[Stored data entries]
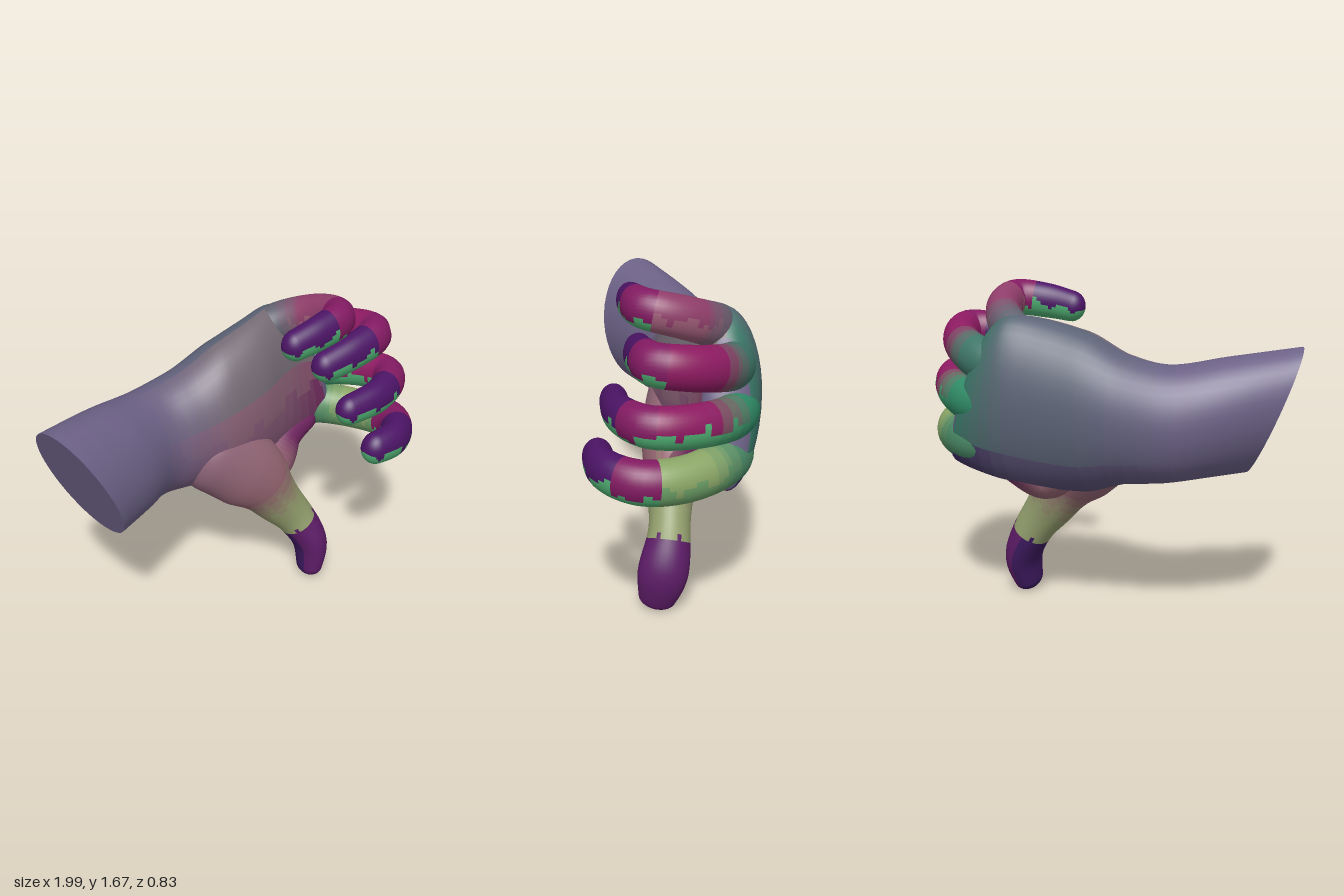
import * as THREE from 'three';

const V = (p) => new THREE.Vector3(...p);
const spline = (pts) => new THREE.CatmullRomCurve3(pts.map(V), false, 'centripetal');
const materials = new Map();
function paint(color) {
  if (!materials.has(color)) materials.set(color, new THREE.MeshStandardMaterial({ color, side: THREE.DoubleSide }));
  return materials.get(color);
}

// Blend of colour stops [t, color], in small steps
function gradient(stops, t) {
  const s = Math.round(t * 24) / 24;
  const i = Math.max(1, stops.findIndex((p) => p[0] >= s));
  const [[a, ca], [b, cb]] = [stops[i - 1], stops[i]];
  const k = THREE.MathUtils.clamp((s - a) / (b - a), 0, 1);
  return new THREE.Color(ca).lerp(new THREE.Color(cb), k).getHex();
}

// Skin of elliptical rings; colorAt(t, up, side) picks the colour of each quad
function loft(name, ringAt, stations, sides, colorAt, flatStart = false) {
  const pos = [];
  const faces = new Map();
  const add = (color, ...ids) => {
    if (!faces.has(color)) faces.set(color, []);
    faces.get(color).push(...ids);
  };
  const point = (r, j) => {
    const a = (j / sides) * Math.PI * 2;
    return r.c.clone().addScaledVector(r.u, Math.cos(a)).addScaledVector(r.v, Math.sin(a));
  };
  stations.forEach((t, i) => {
    const r = ringAt(t);
    for (let j = 0; j < sides; j++) {
      pos.push(...point(r, j).toArray());
      if (i === 0) continue;
      const a = (i - 1) * sides + j, b = (i - 1) * sides + (j + 1) % sides;
      const ang = ((j + 0.5) / sides) * Math.PI * 2;
      const tm = (t + stations[i - 1]) / 2;
      add(colorAt(tm, Math.cos(ang), Math.sin(ang)), a, b, a + sides, b, b + sides, a + sides);
    }
  });
  // Flat cut with its own vertices, so the rim stays sharp
  if (flatStart) {
    const r = ringAt(0), k = pos.length / 3;
    pos.push(...r.c.toArray());
    for (let j = 0; j < sides; j++) {
      pos.push(...point(r, j).toArray());
      add(colorAt(0, 0, 0), k, k + 1 + (j + 1) % sides, k + 1 + j);
    }
  }
  const geo = new THREE.BufferGeometry();
  const index = [], mats = [];
  for (const [color, ids] of faces) {
    geo.addGroup(index.length, ids.length, mats.length);
    mats.push(paint(color));
    for (const id of ids) index.push(id);
  }
  geo.setAttribute('position', new THREE.Float32BufferAttribute(pos, 3));
  geo.setIndex(index);
  geo.computeVertexNormals();
  const mesh = new THREE.Mesh(geo, mats);
  mesh.name = name;
  return mesh;
}

// Evenly spaced stations that crowd together towards a rounded end
function roundedStations(n, t0) {
  const list = [];
  for (let i = 0; i < n; i++) list.push((t0 * i) / n);
  for (let i = 0; i <= 8; i++) list.push(t0 + (1 - t0) * Math.sin((i / 8) * Math.PI / 2));
  return list;
}
const roundEnd = (t, t0) => (t <= t0 ? 1 : Math.sqrt(Math.max(0.0004, 1 - ((t - t0) / (1 - t0)) ** 2)));

// Digit: path to the very tip, radii [across, deep] spread along it
function digit(name, path, radii, ref, colorAt) {
  const curve = spline(path), up = V(ref);
  const t0 = 1 - radii[radii.length - 1][0] * 0.9 / curve.getLength();
  const rad = new THREE.CatmullRomCurve3(radii.map((r) => V([r[0], r[1], 0])));
  const ringAt = (t) => {
    const T = curve.getTangentAt(t), k = roundEnd(t, t0), r = rad.getPoint(t);
    const u = up.clone().addScaledVector(T, -T.dot(up)).normalize();
    const v = T.clone().cross(u).multiplyScalar(r.y * k);
    return { c: curve.getPointAt(t), u: u.multiplyScalar(r.x * k), v };
  };
  return loft(name, ringAt, roundedStations(44, t0), 32, colorAt);
}

export function createModel() {
  const hand = new THREE.Group();
  hand.name = 'hand';

  // Forearm, wrist and palm: centre, half height, half depth
  const body = [
    [[-0.85, 1.08, 0.17], [-0.13, 0.315, 0.02], [0.08, 0, 0.2]],
    [[-0.62, 1.05, 0.03], [-0.05, 0.3, 0], [0.09, 0, 0.21]],
    [[-0.4, 1.02, -0.09], [0, 0.29, 0], [0.06, 0, 0.21]],
    [[-0.2, 1.03, -0.12], [0, 0.32, 0], [0.02, 0, 0.225]],
    [[0, 1.05, -0.135], [0, 0.4, 0], [0, 0, 0.235]],
    [[0.2, 1.08, -0.175], [0, 0.425, 0], [0, 0, 0.22]],
    [[0.4, 1.11, -0.235], [-0.03, 0.42, 0], [0, 0, 0.182]],
    [[0.55, 1.11, -0.25], [-0.09, 0.37, 0], [0, 0, 0.137]],
    [[0.67, 1.09, -0.225], [-0.12, 0.3, 0], [0, 0, 0.095]],
  ];
  const [cs, us, vs] = [0, 1, 2].map((k) => new THREE.CatmullRomCurve3(body.map((s) => V(s[k]))));
  const palmRing = (t) => {
    const k = roundEnd(t, 0.93);
    return { c: cs.getPoint(t), u: us.getPoint(t).multiplyScalar(k), v: vs.getPoint(t).multiplyScalar(k) };
  };
  const tone = (mid, end) => [[0, 0x6d6388], [0.2, 0x6b6084], [0.5, mid], [0.72, mid], [0.95, end]];
  const back = tone(0x5a6274, 0x2f7a63), backLow = tone(0x584f72, 0x35205c);
  const front = tone(0x8a6276, 0x84486a), frontTop = tone(0x746a74, 0x76686f), frontLow = tone(0x875a78, 0x70205c);
  const palmColor = (t, up, side) => {
    if (side < 0) return gradient(up < -0.6 ? backLow : back, t);
    if (up > 0.35) return gradient(frontTop, t);
    return gradient(up < -0.1 - 0.05 * Math.sin(40 * t) ? frontLow : front, t);
  };
  hand.add(loft('forearmAndPalm', palmRing, roundedStations(44, 0.93), 40, palmColor, true));

  // Curled fingers: path, girth, colours of the root and the upper and lower middle joint
  const fingers = [
    ['littleFinger', [[0.12, 1.3, -0.19], [0.37, 1.43, -0.21], [0.53, 1.53, -0.05], [0.545, 1.575, 0.12], [0.4, 1.56, 0.18], [0.19, 1.52, 0.2]],
      0.09, 0x626270, 0x8f3d6a, 0x9a5a74],
    ['ringFinger', [[0.2, 1.22, -0.25], [0.53, 1.3, -0.27], [0.75, 1.37, -0.11], [0.8, 1.405, 0.07], [0.64, 1.385, 0.14], [0.39, 1.335, 0.16]],
      0.095, 0x3f7668, 0x8e1a62, 0x8e1a62],
    ['middleFinger', [[0.25, 1.08, -0.28], [0.58, 1.09, -0.29], [0.815, 1.13, -0.1], [0.885, 1.155, 0.1], [0.74, 1.15, 0.23], [0.47, 1.135, 0.28]],
      0.092, 0x2f8a66, 0x8e1a62, 0x4fae72],
    ['indexFinger', [[0.28, 0.91, -0.23], [0.6, 0.89, -0.26], [0.83, 0.885, -0.06], [0.9, 0.9, 0.15], [0.8, 0.915, 0.305], [0.59, 0.92, 0.355]],
      0.1, 0x4a8a66, 0x8ba667, 0x6c9f66],
  ];
  for (const [name, path, r, root, upper, lower] of fingers) {
    const radii = [[r, r], [r * 1.2, r * 1.05], [r * 1.12, r], [r * 1.06, r * 0.95], [r, r * 0.8], [r * 0.82, r * 0.68]];
    hand.add(digit(name, path, radii, [0, 1, 0], (t, up) => {
      const edge = up + 0.2 * Math.sin(47 * t) + 0.15 * Math.sin(113 * t);
      if (t > 0.74) return edge > -0.15 ? 0x4c1466 : 0x4fae72;
      if (t > 0.62) return edge > -0.4 ? 0x821a62 : 0x4fae72;
      return gradient([[0.3, root], [0.46, edge > 0 ? upper : lower], [0.62, edge > 0 ? upper : lower]], t);
    }));
  }

  // Thumb with its fleshy base, pointing down
  const thumbPath = [[-0.25, 1, -0.1], [-0.02, 0.86, -0.04], [0.16, 0.7, 0], [0.29, 0.52, 0.01], [0.41, 0.36, 0.02], [0.485, 0.2, 0.05], [0.465, 0, 0.09]];
  const thumbRadii = [[0.12, 0.11], [0.205, 0.18], [0.205, 0.165], [0.145, 0.125], [0.11, 0.103], [0.092, 0.125], [0.056, 0.08]];
  hand.add(digit('thumb', thumbPath, thumbRadii, [1, 0.5, 0], (t, up, side) => {
    const e = t + 0.012 * Math.sin(9 * up);
    if (e > 0.72) return side > 0.5 || up > 0 ? 0x5c1c66 : 0x3d1a60;
    return gradient([[0.1, 0x8c6478], [0.42, 0x966672], [0.6, 0x94a06e], [0.72, 0x94a06e]], e);
  }));

  // Web of skin between thumb and index finger
  hand.add(digit('thumbWeb', [[0.08, 0.82, -0.13], [0.26, 0.7, -0.1], [0.42, 0.79, -0.19], [0.64, 0.86, -0.24]],
    [[0.12, 0.13], [0.125, 0.15], [0.105, 0.125], [0.085, 0.085]], [0, 1, 0],
    (t) => gradient([[0.3, 0x966672], [0.6, 0x6e245e], [1, 0x6e245e]], t)));
  return hand;
}
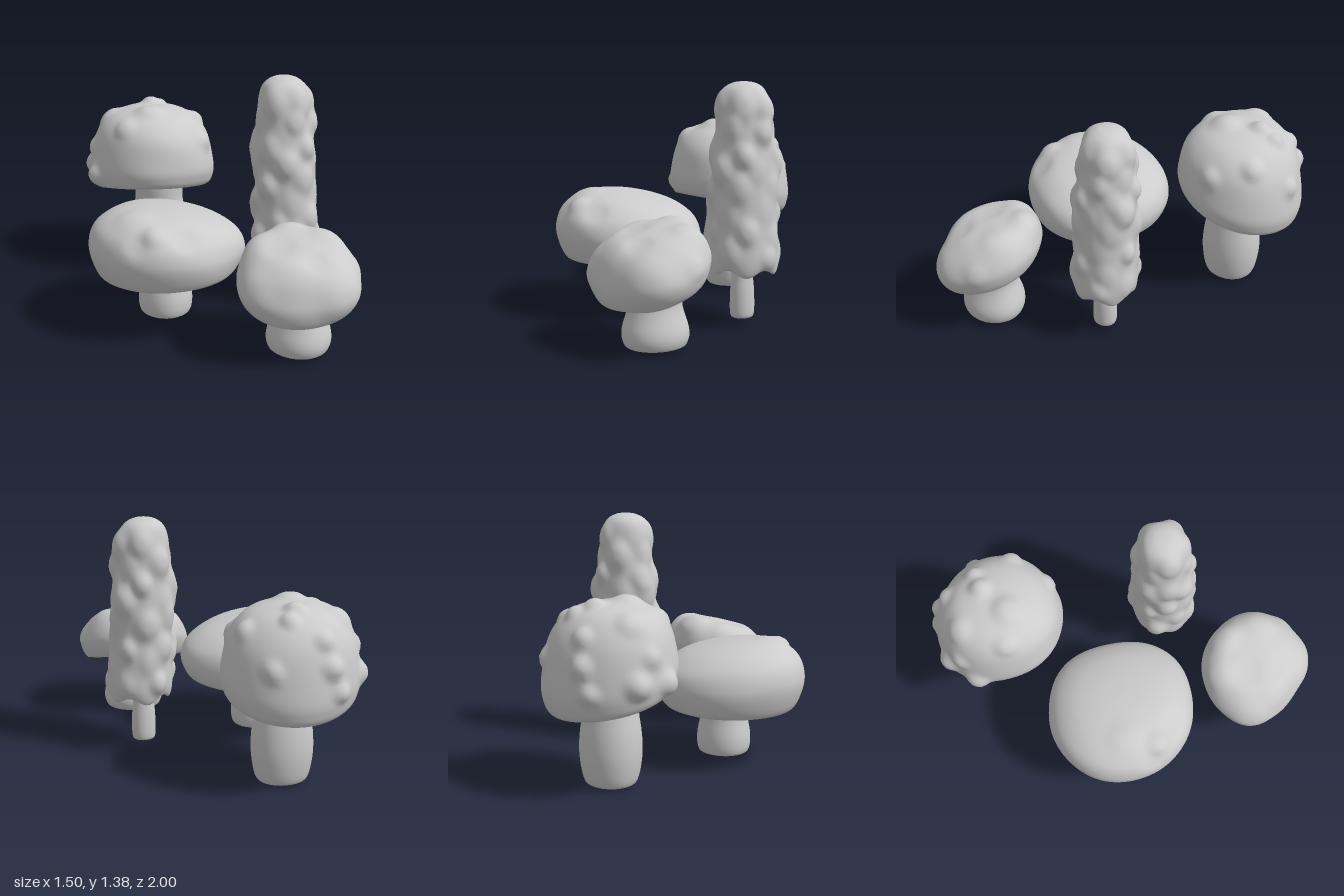
import * as THREE from 'three';
import { mergeVertices } from 'three/addons/utils/BufferGeometryUtils.js';

const material = new THREE.MeshStandardMaterial({ color: 0xcccccc });

// Small seeded random generator
function seeded(seed) {
  return () => (seed = (seed * 16807) % 2147483647) / 2147483647;
}

// Closed smooth surface of revolution, seam welded
function turned(profile, rows, sides) {
  const curve = new THREE.SplineCurve(profile.map(([r, y]) => new THREE.Vector2(r, y)));
  const points = curve.getPoints(rows);
  points.forEach(p => { p.x = Math.max(0, p.x); });
  const raw = new THREE.LatheGeometry(points, sides);
  raw.deleteAttribute('uv');
  raw.deleteAttribute('normal');
  const geometry = mergeVertices(raw, 1e-5);
  geometry.computeVertexNormals();
  return geometry;
}

// Move every vertex by a rule
function warp(geometry, rule) {
  const pos = geometry.attributes.position, v = new THREE.Vector3();
  for (let i = 0; i < pos.count; i++) {
    rule(v.fromBufferAttribute(pos, i));
    pos.setXYZ(i, v.x, v.y, v.z);
  }
  geometry.computeVertexNormals();
}

// Push out rounded knobs [x, y, z, radius, height] at the nearest surface point
function addKnobs(geometry, knobs, stretch = 1) {
  const pos = geometry.attributes.position, nor = geometry.attributes.normal;
  const v = new THREE.Vector3(), n = new THREE.Vector3();
  const centres = knobs.map(([x, y, z]) => {
    const target = new THREE.Vector3(x, y, z), best = new THREE.Vector3();
    let least = Infinity;
    for (let i = 0; i < pos.count; i++) {
      const d = v.fromBufferAttribute(pos, i).distanceToSquared(target);
      if (d < least) { least = d; best.copy(v); }
    }
    return best;
  });
  for (let i = 0; i < pos.count; i++) {
    v.fromBufferAttribute(pos, i);
    n.fromBufferAttribute(nor, i);
    let push = 0;
    knobs.forEach(([, , , r, h], k) => {
      const c = centres[k];
      const d = Math.hypot(v.x - c.x, (v.y - c.y) / stretch, v.z - c.z) / r;
      if (d < 2) push += h * Math.exp(-(d ** 3));
    });
    v.addScaledVector(n, Math.max(-0.04, Math.min(0.055, push)));
    pos.setXYZ(i, v.x, v.y, v.z);
  }
  geometry.computeVertexNormals();
}

function mesh(name, geometry) {
  const m = new THREE.Mesh(geometry, material);
  m.name = name;
  return m;
}

// Stem with a rounded foot
function stem(x, z, profile) {
  const geometry = turned(profile, 32, 40);
  warp(geometry, v => {
    const a = Math.atan2(v.z, v.x), k = 1 + 0.02 * Math.sin(3 * a + x * 9);
    v.x = v.x * k + x;
    v.z = v.z * k + z;
  });
  return mesh('stem', geometry);
}

// Cap: slope at the rim and at the crown are given separately as [per x, per z];
// skew stretches the outline along the (+x, -z) diagonal and shortens it across
function cap({ x, z, depth, profile, rim, crown, lump, shift, knobs }) {
  const geometry = turned(profile, 72, 96);
  const ys = profile.map(p => p[1]), low = Math.min(...ys), high = Math.max(...ys);
  const reach = Math.max(...profile.map(p => p[0]));
  warp(geometry, v => {
    const t = THREE.MathUtils.clamp((v.y - low) / (high - low), 0, 1);
    const k = 1 + lump * Math.sin(9 * v.x + 7 * v.y + 1) * Math.sin(8 * v.z - 6 * v.y + x * 5);
    // Outline bulges toward one diagonal and flattens on the other
    const diagonal = (v.x - v.z) / (reach * Math.SQRT2);
    const bulge = 1 + shift * diagonal ** 3 / reach;
    v.x *= k * bulge;
    v.z *= k * bulge * depth;
    v.y += THREE.MathUtils.lerp(rim[0], crown[0], t) * v.x
         + THREE.MathUtils.lerp(rim[1], crown[1], t) * v.z;
    v.x += x;
    v.z += z;
  });
  addKnobs(geometry, knobs);
  return mesh('cap', geometry);
}

function mushroom(name, ...parts) {
  const group = new THREE.Group();
  group.name = name;
  group.add(...parts);
  return group;
}

// Tall cap covered in rows of long lumps, with a ragged hem
function lumpyCap() {
  const geometry = turned([
    [0, 0.42], [0.07, 0.41], [0.13, 0.36], [0.165, 0.33], [0.185, 0.4], [0.178, 0.55], [0.172, 0.75],
    [0.17, 0.95], [0.15, 1.15], [0.135, 1.27], [0.11, 1.345], [0.06, 1.38], [0, 1.388]], 120, 96);
  warp(geometry, v => {
    const a = Math.atan2(v.z, v.x);
    const hem = THREE.MathUtils.clamp((0.5 - v.y) / 0.15, 0, 1);
    const widen = 0.02 * (v.x - v.z), lean = 0.03 * (v.y - 0.35);
    v.y += 0.02 * hem * Math.sin(5 * a + 1);
    v.x += 0.438 + widen - lean;
    v.z += 0.015 - widen - 0.5 * lean;
  });
  const random = seeded(77), knobs = [];
  for (let row = 0; row < 8; row++) {
    for (let i = 0; i < 5; i++) {
      const a = (i + (row % 2) / 2 + 0.4 * random()) * Math.PI * 0.4;
      const y = 0.4 + row * 0.12 + 0.06 * random();
      knobs.push([0.425 + 0.19 * Math.cos(a), y, 0.01 + 0.19 * Math.sin(a),
        0.045 + 0.025 * random(), 0.008 + 0.028 * random()]);
    }
  }
  addKnobs(geometry, knobs, 1.25);
  return mesh('lumpyCap', geometry);
}

export function createModel() {
  const model = new THREE.Group();
  model.name = 'mushroomCluster';

  model.add(mushroom('knobbedMushroom',
    stem(-0.29, -0.605, [[0, 0.003], [0.11, 0.01], [0.15, 0.04], [0.173, 0.17], [0.17, 0.3],
      [0.148, 0.45], [0.142, 0.6], [0, 0.61]]),
    cap({
      x: -0.335, z: -0.62, depth: 0.97, rim: [0, 0.25], crown: [0, 0], lump: 0.015, shift: 0.022,
      profile: [[0, 0.59], [0.25, 0.58], [0.315, 0.54], [0.343, 0.53], [0.37, 0.575], [0.381, 0.67],
        [0.342, 0.86], [0.25, 0.98], [0.12, 1.03], [0, 1.038]],
      knobs: [
        [-0.33, 1.04, -0.74, 0.055, 0.035], [-0.28, 1.02, -0.84, 0.045, 0.03],
        [-0.07, 0.91, -0.72, 0.055, 0.03], [-0.02, 0.84, -0.49, 0.055, 0.025],
        [-0.15, 0.75, -0.96, 0.05, 0.03], [-0.5, 0.75, -0.95, 0.055, 0.04],
        [-0.72, 0.66, -0.72, 0.06, 0.04], [-0.69, 0.64, -0.5, 0.06, 0.04],
        [-0.34, 1.02, -0.52, 0.08, 0.03], [-0.49, 0.94, -0.43, 0.06, 0.02],
        [-0.58, 0.95, -0.68, 0.07, 0.025], [-0.69, 0.8, -0.62, 0.05, 0.025],
        [-0.55, 0.62, -0.93, 0.05, 0.03], [-0.45, 0.9, -0.9, 0.05, 0.03]],
    })));

  model.add(mushroom('broadMushroom',
    stem(-0.29, 0.2, [[0, 0.045], [0.12, 0.045], [0.15, 0.07], [0.155, 0.15], [0.135, 0.28],
      [0.14, 0.42], [0, 0.45]]),
    cap({
      x: -0.27, z: 0.225, depth: 0.965, rim: [0.03, 0], crown: [-0.13, 0.1], lump: 0.02, shift: -0.035,
      profile: [[0, 0.43], [0.26, 0.41], [0.33, 0.36], [0.385, 0.335], [0.425, 0.4], [0.44, 0.49],
        [0.4, 0.585], [0.29, 0.66], [0.15, 0.695], [0, 0.705]],
      knobs: [[-0.36, 0.64, 0.55, 0.06, 0.025], [-0.47, 0.72, 0.42, 0.1, 0.015],
        [-0.2, 0.62, 0.56, 0.07, -0.015], [-0.45, 0.6, 0.58, 0.06, -0.015]],
    })));

  model.add(mushroom('tiltedMushroom',
    stem(0.425, 0.695, [[0, 0.02], [0.14, 0.022], [0.175, 0.05], [0.18, 0.12], [0.145, 0.25],
      [0.14, 0.4], [0, 0.43]]),
    cap({
      x: 0.41, z: 0.705, depth: 0.87, rim: [0, -0.31], crown: [0, -0.22], lump: 0.03, shift: 0,
      profile: [[0, 0.43], [0.2, 0.41], [0.26, 0.355], [0.295, 0.34], [0.33, 0.395], [0.342, 0.47],
        [0.303, 0.562], [0.225, 0.628], [0.12, 0.652], [0, 0.658]],
      knobs: [[0.38, 0.68, 0.47, 0.09, 0.025], [0.58, 0.64, 0.6, 0.09, 0.015],
        [0.73, 0.5, 0.68, 0.06, 0.01], [0.3, 0.63, 0.72, 0.08, -0.012],
        [0.48, 0.6, 0.85, 0.07, -0.012], [0.33, 0.55, 0.92, 0.1, 0.01],
        [0.62, 0.42, 0.92, 0.14, 0.025], [0.2, 0.6, 0.6, 0.08, 0.012],
        [0.15, 0.45, 0.87, 0.12, 0.02]],
    })));

  model.add(mushroom('tallMushroom',
    stem(0.42, 0.018, [[0, 0.04], [0.045, 0.045], [0.068, 0.07], [0.068, 0.2], [0.06, 0.3],
      [0.06, 0.43], [0, 0.45]]),
    lumpyCap()));

  return model;
}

[PROBLEM DESCRIPTION] In the records, which lines use the word "shift"? Report them.

[TASK RESPONSE]
function cap({ x, z, depth, profile, rim, crown, lump, shift, knobs }) {
    const bulge = 1 + shift * diagonal ** 3 / reach;
      x: -0.335, z: -0.62, depth: 0.97, rim: [0, 0.25], crown: [0, 0], lump: 0.015, shift: 0.022,
      x: -0.27, z: 0.225, depth: 0.965, rim: [0.03, 0], crown: [-0.13, 0.1], lump: 0.02, shift: -0.035,
      x: 0.41, z: 0.705, depth: 0.87, rim: [0, -0.31], crown: [0, -0.22], lump: 0.03, shift: 0,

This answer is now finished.